Thoughts on military status
I just remembered my late father and late uncle talking about the military around WWII and how its status changed so suddenly.
My uncle, George Ferguson, enlisted in the Coast Guard before WWII. At one point he was in Norfolk, the big port, in then-segregated Virginia. The restaurants had signs up: "Negroes and Sailors Not Admitted."
After the war, he was demobilized far from home, and it took several days to get back. In all that time he didn't buy one meal. He'd eat, put money on the counter and the owner would push it back to him, grinning and saying "Your money's not good here, sailor," meaning it was on the house. Or when the check was put down, a civilian would snatch it up and say it was his privilege to buy his meal.
Dad was demobilized on the east coast (he'd been USAAF and it left him terrified of flying... he drove from Tucson to D.C. for our wedding and the baptism of our first kid rather than fly. He set out to return home by thmbing a ride. A guy picked him up, and said they could make Arizona in two days by driving day and night -- the one not driving would sleep in the back seat.

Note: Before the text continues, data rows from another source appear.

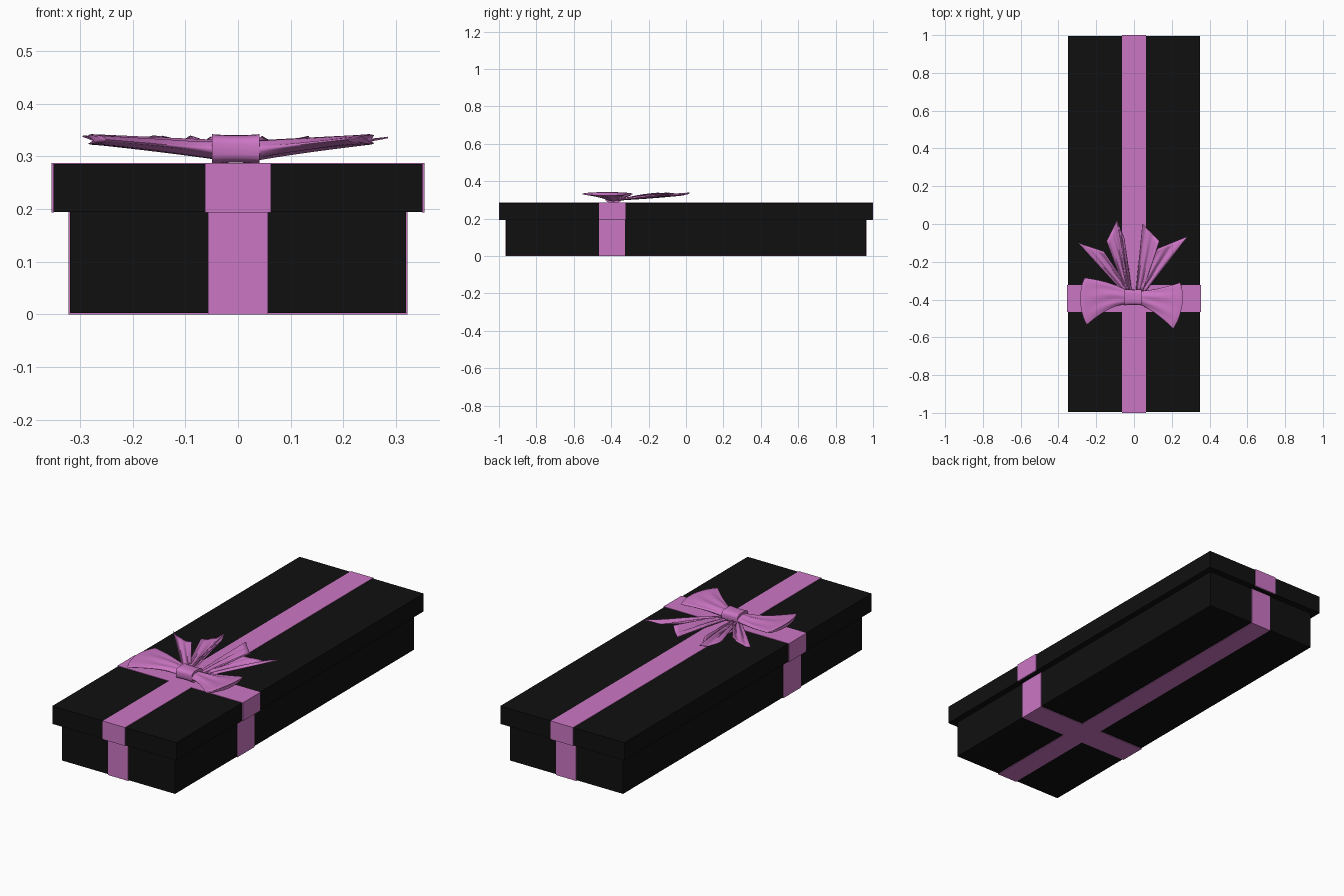
import bpy, bmesh, math
from mathutils import Vector

cube = bpy.data.objects.get("Cube")
if cube:
    bpy.data.objects.remove(cube, do_unlink=True)


def material(name, rgb):
    m = bpy.data.materials.new(name)
    m.use_nodes = True
    m.diffuse_color = (*rgb, 1)
    m.node_tree.nodes["Principled BSDF"].inputs["Base Color"].default_value = (*rgb, 1)
    return m


BLACK = material("box black", (0.005, 0.005, 0.005))
PINK = material("ribbon pink", (0.60, 0.18, 0.55))
CROSS_Y = -0.395   # where the short ribbon crosses the long one


def finish(name, bm, mat, smooth=False):
    bmesh.ops.recalc_face_normals(bm, faces=bm.faces)
    me = bpy.data.meshes.new(name)
    bm.to_mesh(me)
    bm.free()
    ob = bpy.data.objects.new(name, me)
    bpy.context.collection.objects.link(ob)
    me.materials.append(mat)
    if smooth:
        bpy.ops.object.select_all(action='DESELECT')
        ob.select_set(True)
        bpy.context.view_layer.objects.active = ob
        bpy.ops.object.shade_smooth_by_angle(angle=math.radians(50))
    return ob


def add_box(bm, lo, hi):
    vs = bmesh.ops.create_cube(bm, size=1)["verts"]
    for v in vs:
        v.co = Vector([(a + b) / 2 + c * (b - a) for a, b, c in zip(lo, hi, v.co)])


def block(name, hx, hy, z0, z1, mat):
    bm = bmesh.new()
    add_box(bm, (-hx, -hy, z0), (hx, hy, z1))
    return finish(name, bm, mat)


def band(name, reach, half, z0, z1, cap_z, along_x, thick=0.005):
    """Two side strips joined by a flat strip at cap_z."""
    bm = bmesh.new()
    r = reach
    spans = [(-r, -r + thick, z0, z1), (r - thick, r, z0, z1),
             (-r, r, cap_z, cap_z + thick)]
    for a, b, lo, hi in spans:
        if along_x:
            add_box(bm, (a, CROSS_Y - half, lo), (b, CROSS_Y + half, hi))
        else:
            add_box(bm, (-half, a, lo), (half, b, hi))
    return finish(name, bm, PINK)


# Box, lid and the ribbons wrapped around each
block("box_base", 0.319, 0.963, 0.003, 0.2, BLACK)
block("box_lid", 0.350, 0.996, 0.194, 0.285, BLACK)
band("base_ribbon_long", 0.966, 0.057, 0, 0.194, 0, False)
band("base_ribbon_cross", 0.322, 0.070, 0, 0.194, 0, True)
band("lid_ribbon_long", 1.0, 0.063, 0.193, 0.287, 0.282, False)
band("lid_ribbon_cross", 0.354, 0.071, 0.193, 0.287, 0.282, True)


def bezier(p, t):
    a, b, c = (Vector(q) for q in p)
    return a.lerp(b, t).lerp(b.lerp(c, t), t)


def skin(bm, rows, closed):
    n = len(rows[0])
    for r0, r1 in zip(rows, rows[1:]):
        for i in range(n if closed else n - 1):
            j = (i + 1) % n
            bm.faces.new((r0[i], r0[j], r1[j], r1[i]))


def bow_loop(name, back, front, side):
    """Flattened, creased tube that widens away from the knot."""
    bm = bmesh.new()
    rows, steps, n = [], 14, 40
    for k in range(steps + 1):
        t = k / steps
        b, f = bezier(back, t), bezier(front, t)
        mid, half = (b + f) / 2, (b - f) / 2
        row = []
        for i in range(n):
            a = math.tau * i / n
            p = mid + half * math.cos(a)
            p.x += side * 0.022 * t * math.sin(a) ** 2
            crease = 1 - 0.22 * math.sin(math.pi * t) * (1 + math.cos(7 * a + side))
            z = 0.311 + 0.021 * t + (0.020 - 0.010 * t) * math.sin(a) * crease
            row.append(bm.verts.new((p.x, p.y, z)))
        rows.append(row)
    skin(bm, rows, True)
    # Rounded outer fold
    centre = sum((v.co for v in rows[-1]), Vector()) / n
    lip = [bm.verts.new(centre.lerp(v.co, 0.85) + Vector((side * 0.008, 0, 0)))
           for v in rows[-1]]
    skin(bm, [rows[-1], lip], True)
    bm.faces.new(lip)
    bm.faces.new(rows[0])
    return finish(name, bm, PINK, True)


bow_loop("bow_loop_right", [(-0.03, -0.355), (-0.13, -0.30), (-0.262, -0.285)],
         [(-0.03, -0.425), (-0.12, -0.42), (-0.25, -0.535)], -1)
bow_loop("bow_loop_left", [(0.03, -0.355), (0.12, -0.35), (0.245, -0.31)],
         [(0.03, -0.425), (0.11, -0.46), (0.208, -0.555)], 1)


def bow_tail(name, root, end, phase):
    """Pleated strip fanning out from the knot to a slanted cut end."""
    bm = bmesh.new()
    rows, steps, n = [], 12, 18
    (a, b), (c, d) = [[Vector(p) for p in pair] for pair in (root, end)]
    for k in range(steps + 1):
        t = k / steps
        row = []
        for i in range(n + 1):
            u = i / n
            p = a.lerp(b, u).lerp(c.lerp(d, u), t)
            pleat = 0.006 * math.sin(math.pi * (0.12 + 0.8 * t))
            z = 0.299 + 0.038 * t ** 0.8 + pleat * math.cos(math.tau * 2 * u + phase)
            z -= 0.012 * t * math.sin(math.pi * u)
            row.append(bm.verts.new((p.x, p.y, z)))
        rows.append(row)
    skin(bm, rows, False)
    ob = finish(name, bm, PINK, True)
    mod = ob.modifiers.new("cloth thickness", 'SOLIDIFY')
    mod.thickness = 0.003
    mod.offset = 0
    return ob


bow_tail("tail_right_outer", [(-0.05, -0.37), (-0.02, -0.35)],
         [(-0.295, -0.10), (-0.16, -0.145)], 0.4)
bow_tail("tail_right_inner", [(-0.045, -0.36), (-0.012, -0.36)],
         [(-0.09, 0.02), (-0.05, -0.08)], 2.0)
bow_tail("tail_right_fold", [(-0.045, -0.36), (-0.02, -0.36)],
         [(-0.145, -0.09), (-0.09, 0.02)], 0.9)
bow_tail("tail_left_inner", [(0.01, -0.36), (0.045, -0.36)],
         [(0.045, 0.0), (0.135, -0.09)], 1.2)
bow_tail("tail_left_outer", [(0.025, -0.35), (0.05, -0.37)],
         [(0.125, -0.13), (0.285, -0.065)], 2.6)

# Knot: a short rounded wrap, slightly pinched in the middle
bm = bmesh.new()
rows, n = [], 32
for k in range(9):
    s = k / 4 - 1
    swell = 0.93 + 0.07 * s * s
    row = []
    for i in range(n):
        a = math.tau * i / n
        cy, cz = (math.copysign(abs(f(a)) ** 0.6, f(a)) for f in (math.cos, math.sin))
        row.append(bm.verts.new((-0.004 + 0.045 * s,
                                 -0.388 + 0.043 * swell * cy,
                                 0.314 + 0.028 * swell * cz)))
    rows.append(row)
skin(bm, rows, True)
bm.faces.new(rows[0])
bm.faces.new(rows[-1])
finish("bow_knot", bm, PINK, True)
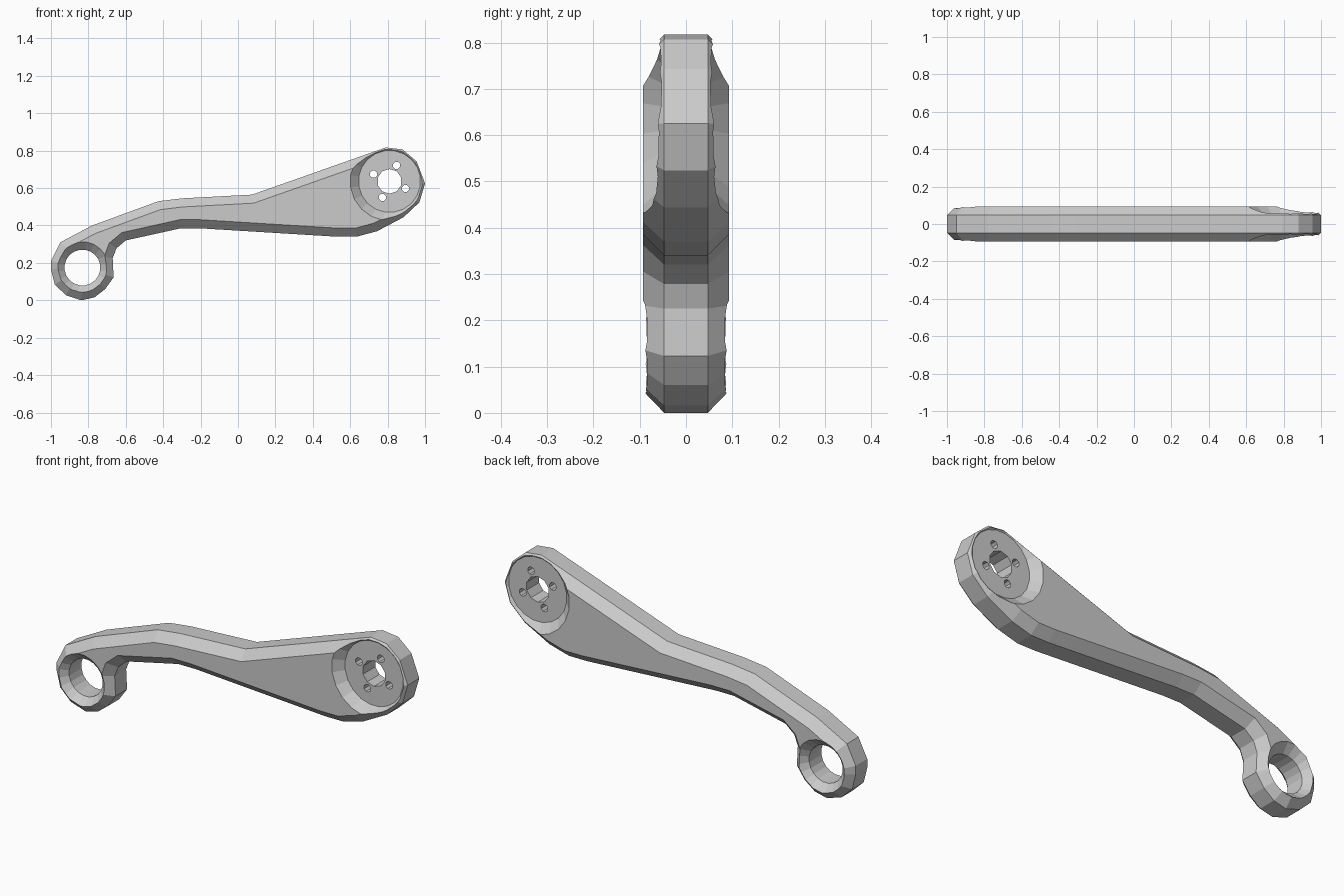
import bpy, bmesh
from math import cos, sin, pi, radians
from mathutils import Vector

if "Cube" in bpy.data.objects:
    bpy.data.objects.remove(bpy.data.objects["Cube"])

# Side outline of the arm (x, z), clockwise from the left of the small ring
OUTLINE = [(-1, .21), (-.95, .31), (-.78, .40), (-.425, .53), (-.30, .545), (.075, .565),
           (.79, .817), (.88, .807), (.955, .743), (1, .625), (.97, .524), (.885, .444),
           (.745, .37), (.634, .34), (.53, .34), (-.205, .385), (-.307, .385), (-.60, .32),
           (-.65, .278), (-.67, .225), (-.665, .123), (-.71, .06), (-.767, .016),
           (-.837, 0), (-.92, .027), (-.98, .085), (-1, .165)]


def inset(points, d):
    """Mitred inward offset of a clockwise outline."""
    pts = [Vector(p) for p in points]
    out = []
    for i, p in enumerate(pts):
        a = (p - pts[i - 1]).normalized()
        b = (pts[(i + 1) % len(pts)] - p).normalized()
        na, nb = Vector((a.y, -a.x)), Vector((b.y, -b.x))
        out.append(p + (na + nb) * d / (1 + na.dot(nb)))
    return out


def loft(name, loops):
    """Skin a stack of closed loops and cap both ends."""
    bm = bmesh.new()
    rings = [[bm.verts.new(p) for p in loop] for loop in loops]
    n = len(rings[0])
    for r, s in zip(rings, rings[1:]):
        for i in range(n):
            j = (i + 1) % n
            bm.faces.new((r[i], r[j], s[j], s[i]))
    bm.faces.new(rings[0])
    bm.faces.new(rings[-1])
    bmesh.ops.recalc_face_normals(bm, faces=bm.faces)
    mesh = bpy.data.meshes.new(name)
    bm.to_mesh(mesh)
    bm.free()
    ob = bpy.data.objects.new(name, mesh)
    bpy.context.collection.objects.link(ob)
    return ob


def lathe(name, cx, cz, profile, n):
    """Turn a (y, radius) profile about an axis along y."""
    return loft(name, [[(cx + r * cos(2 * pi * (i + .5) / n), y, cz + r * sin(2 * pi * (i + .5) / n))
                        for i in range(n)] for y, r in profile])


def cut(target, cutter):
    mod = target.modifiers.new("cut", 'BOOLEAN')
    mod.operation = 'DIFFERENCE'
    mod.solver = 'EXACT'
    mod.object = cutter
    bpy.context.view_layer.objects.active = target
    bpy.ops.object.modifier_apply(modifier=mod.name)
    bpy.data.objects.remove(cutter)


# Arm body with wide chamfers on both faces
inner = inset(OUTLINE, .046)
arm = loft("crank_arm", [[(p[0], y, p[1]) for p in pts] for y, pts in
                         ((-.093, inner), (-.047, OUTLINE), (.047, OUTLINE), (.093, inner))])

# Small ring: through hole with countersinks
cut(arm, lathe("ring_cutter", -.832, .175,
               [(-.2, .245), (-.05, .096), (.05, .096), (.2, .245)], 20))

# Large hub: conical recess on each face, then the centre hole
HX, HZ = .81, .636
for s in (-1, 1):
    cut(arm, lathe("recess_cutter", HX, HZ, [(s * .05, .166), (s * .2, .322)], 20))
cut(arm, lathe("centre_cutter", HX, HZ, [(-.2, .066), (.2, .066)], 10))

# Four bolt holes
for k in range(4):
    a = radians(66 + 90 * k)
    cut(arm, lathe("bolt_cutter", HX + .094 * cos(a), HZ + .094 * sin(a),
                   [(-.2, .02), (.2, .02)], 8))
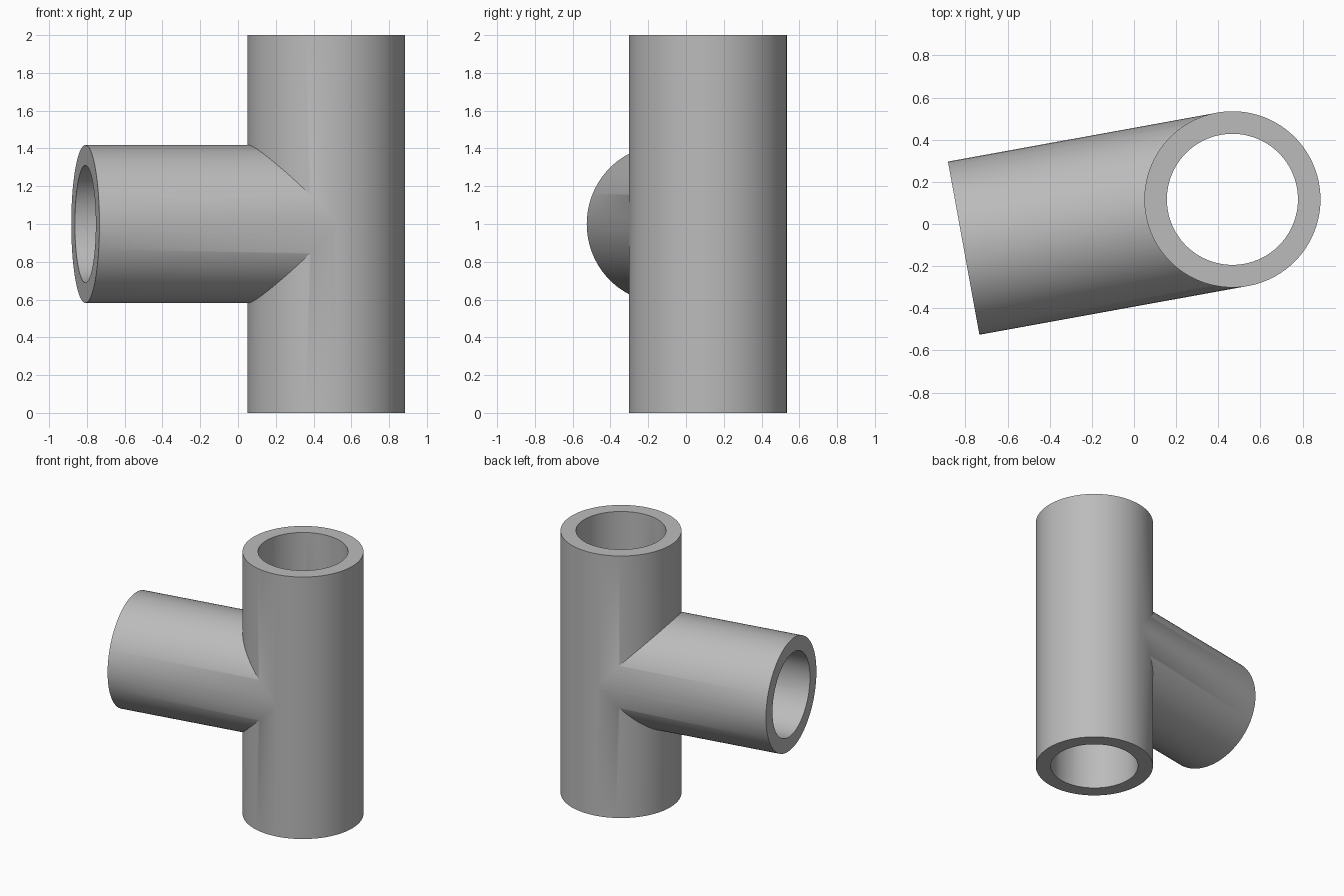
import bpy
import math
from mathutils import Vector

cube = bpy.data.objects.get("Cube")
if cube:
    bpy.data.objects.remove(cube, do_unlink=True)

OUTER, BORE = 0.418, 0.311
HEIGHT, BRANCH = 2.0, 1.296
AXIS = Vector((0.467, 0.117, 1.0))
TURN = math.radians(10.3)
DIRECTION = Vector((-math.cos(TURN), -math.sin(TURN), 0))

grey = bpy.data.materials.new("pipe grey")
grey.use_nodes = True
colour = (0.5, 0.5, 0.5, 1)
grey.diffuse_color = colour
grey.node_tree.nodes["Principled BSDF"].inputs["Base Color"].default_value = colour


def cylinder(name, radius, start, end):
    """Cylinder between two points."""
    axis = end - start
    bpy.ops.mesh.primitive_cylinder_add(vertices=96, radius=radius, depth=axis.length,
                                        location=(start + end) / 2)
    obj = bpy.context.object
    obj.name = name
    obj.rotation_euler = axis.to_track_quat('Z', 'Y').to_euler()
    obj.data.materials.append(grey)
    return obj


def combine(target, tool, operation):
    """Apply a boolean and discard the tool."""
    bpy.context.view_layer.objects.active = target
    mod = target.modifiers.new(operation.lower(), 'BOOLEAN')
    mod.object, mod.operation, mod.solver = tool, operation, 'EXACT'
    bpy.ops.object.modifier_apply(modifier=mod.name)
    bpy.data.objects.remove(tool, do_unlink=True)


up = Vector((0, 0, HEIGHT / 2))
mouth = AXIS + DIRECTION * BRANCH
extra = 0.1

# Outer walls: upright pipe joined by the side branch
tee = cylinder("pipe_tee", OUTER, AXIS - up, AXIS + up)
combine(tee, cylinder("branch", OUTER - 0.0005, AXIS, mouth), 'UNION')

# Bores running through the upright pipe and the branch
combine(tee, cylinder("upright_bore", BORE, AXIS - up * 1.1, AXIS + up * 1.1), 'DIFFERENCE')
combine(tee, cylinder("branch_bore", BORE - 0.0005, AXIS, mouth + DIRECTION * extra), 'DIFFERENCE')

# Smooth walls with crisp rims and joint
bpy.ops.object.select_all(action='DESELECT')
tee.select_set(True)
bpy.context.view_layer.objects.active = tee
bpy.ops.object.shade_smooth_by_angle(angle=math.radians(30))
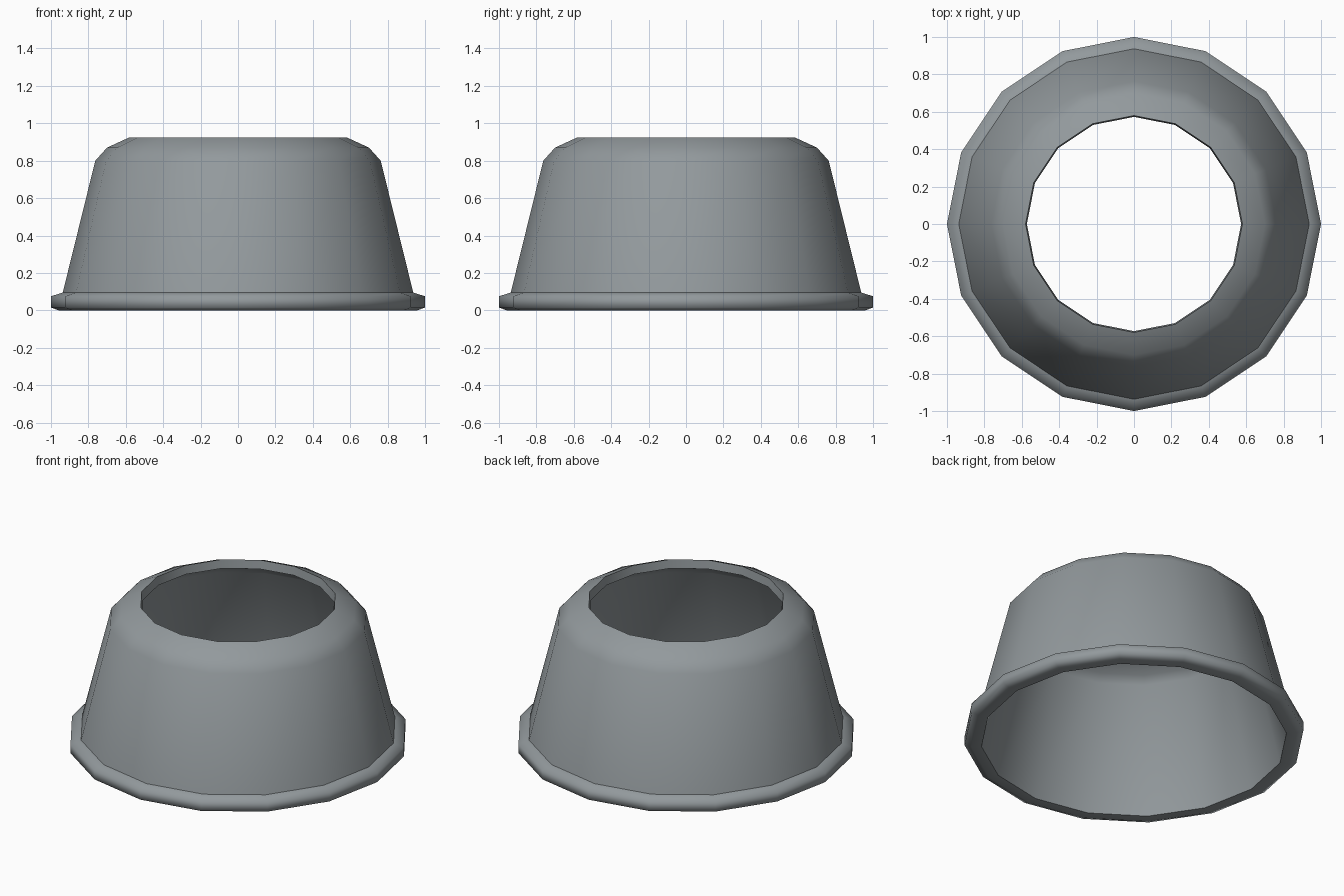
import bpy, bmesh, math

cube = bpy.data.objects.get("Cube")
if cube:
    bpy.data.objects.remove(cube, do_unlink=True)

SIDES = 16

# One flat grey for the whole part
grey = bpy.data.materials.new("mid_grey")
grey.use_nodes = True
colour = (0.29, 0.32, 0.335, 1)
grey.diffuse_color = colour
grey.node_tree.nodes["Principled BSDF"].inputs["Base Color"].default_value = colour

# Closed wall section: (radius, height, sharp ring)
section = [
    (0.90, 0.0, True),      # inner foot
    (0.96, 0.0, False),     # underside of flange
    (1.0, 0.015, False),    # flange rim
    (1.0, 0.075, False),
    (0.937, 0.095, True),   # flange meets wall
    (0.763, 0.80, False),   # shoulder
    (0.70, 0.87, False),
    (0.58, 0.925, True),    # hole edge
    (0.573, 0.87, True),    # hole underside
    (0.67, 0.825, False),   # inner shoulder
    (0.71, 0.78, False),
]


def lathe(name, profile, material):
    bm = bmesh.new()
    rings = []
    for radius, height, _ in profile:
        ring = []
        for i in range(SIDES):
            a = 2 * math.pi * i / SIDES
            ring.append(bm.verts.new((radius * math.cos(a), radius * math.sin(a), height)))
        rings.append(ring)
    for k, low in enumerate(rings):
        high = rings[(k + 1) % len(rings)]
        for i in range(SIDES):
            j = (i + 1) % SIDES
            bm.faces.new((low[i], low[j], high[j], high[i])).smooth = True
    # Keep the chosen rings crisp
    for ring, (_, _, sharp) in zip(rings, profile):
        for i in range(SIDES):
            bm.edges.get((ring[i], ring[(i + 1) % SIDES])).smooth = not sharp
    bmesh.ops.recalc_face_normals(bm, faces=bm.faces[:])
    mesh = bpy.data.meshes.new(name)
    bm.to_mesh(mesh)
    bm.free()
    mesh.materials.append(material)
    obj = bpy.data.objects.new(name, mesh)
    bpy.context.collection.objects.link(obj)
    return obj


lathe("flanged_collar", section, grey)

Off they went. That meant the owner was trusting a perfect stranger to drive his car while he dozed, but he was a serviceman, wasn't he?
In 1940, a serviceman was treated as scum. In 1945, a man in uniform was treated as at least a completely trustworthy fellow, and often as a hero. [More below]
Chuckle--Uncle Fergie had enlisted in the Coast Guard, figuring it'd be a safe assignment. He wound up escorting convoys thru the frigid North Atlantic. He talked of going past frozen bodies clustered in the water where a torpedoed ship went down. You froze to death in minutes in those waters, and the ships were forbidden to stop and rescue (that'd just make them sitting ducks for the next torpedo). If you got into a life boat, you had a small chance of survival, but if there was no time to launch those, there were no survivors.
From his description, I guess he was on a destroyer escort -- a merchant ship converted into a sort-of destroyer, with projectors for depth charges. He attributed his survival to the fact that the ship was not worth expending torpedos on (U boats had a very limited supply of reloads, and it took a spread of several to be sure of a hit). Their ship was shot at once, and I believe he said the helmsman made a mistake and turned it contrary to the captain's orders, but in some way it created a wave that made the warhead detonate before the torp got to them (or maybe they just thought it caused the detonation).
Dad enlisted in the Army Air Force in 1940. The recruiting officer spun a great line to him and another guy from little St. David, Arizona. Why, he had clout, here's a list of bases, pick the one you want and I'll make sure you get sent there. Dad picked Hickham Field, Hawaii. He had visions of the beach and hula-hula dancers. Of course he never got sent there, kept on asking and being put off.
Then on December 7, 1941, he was happy he'd been deceived. He was a flight line mechanic, and probably would have been right there when the bombs started coming down.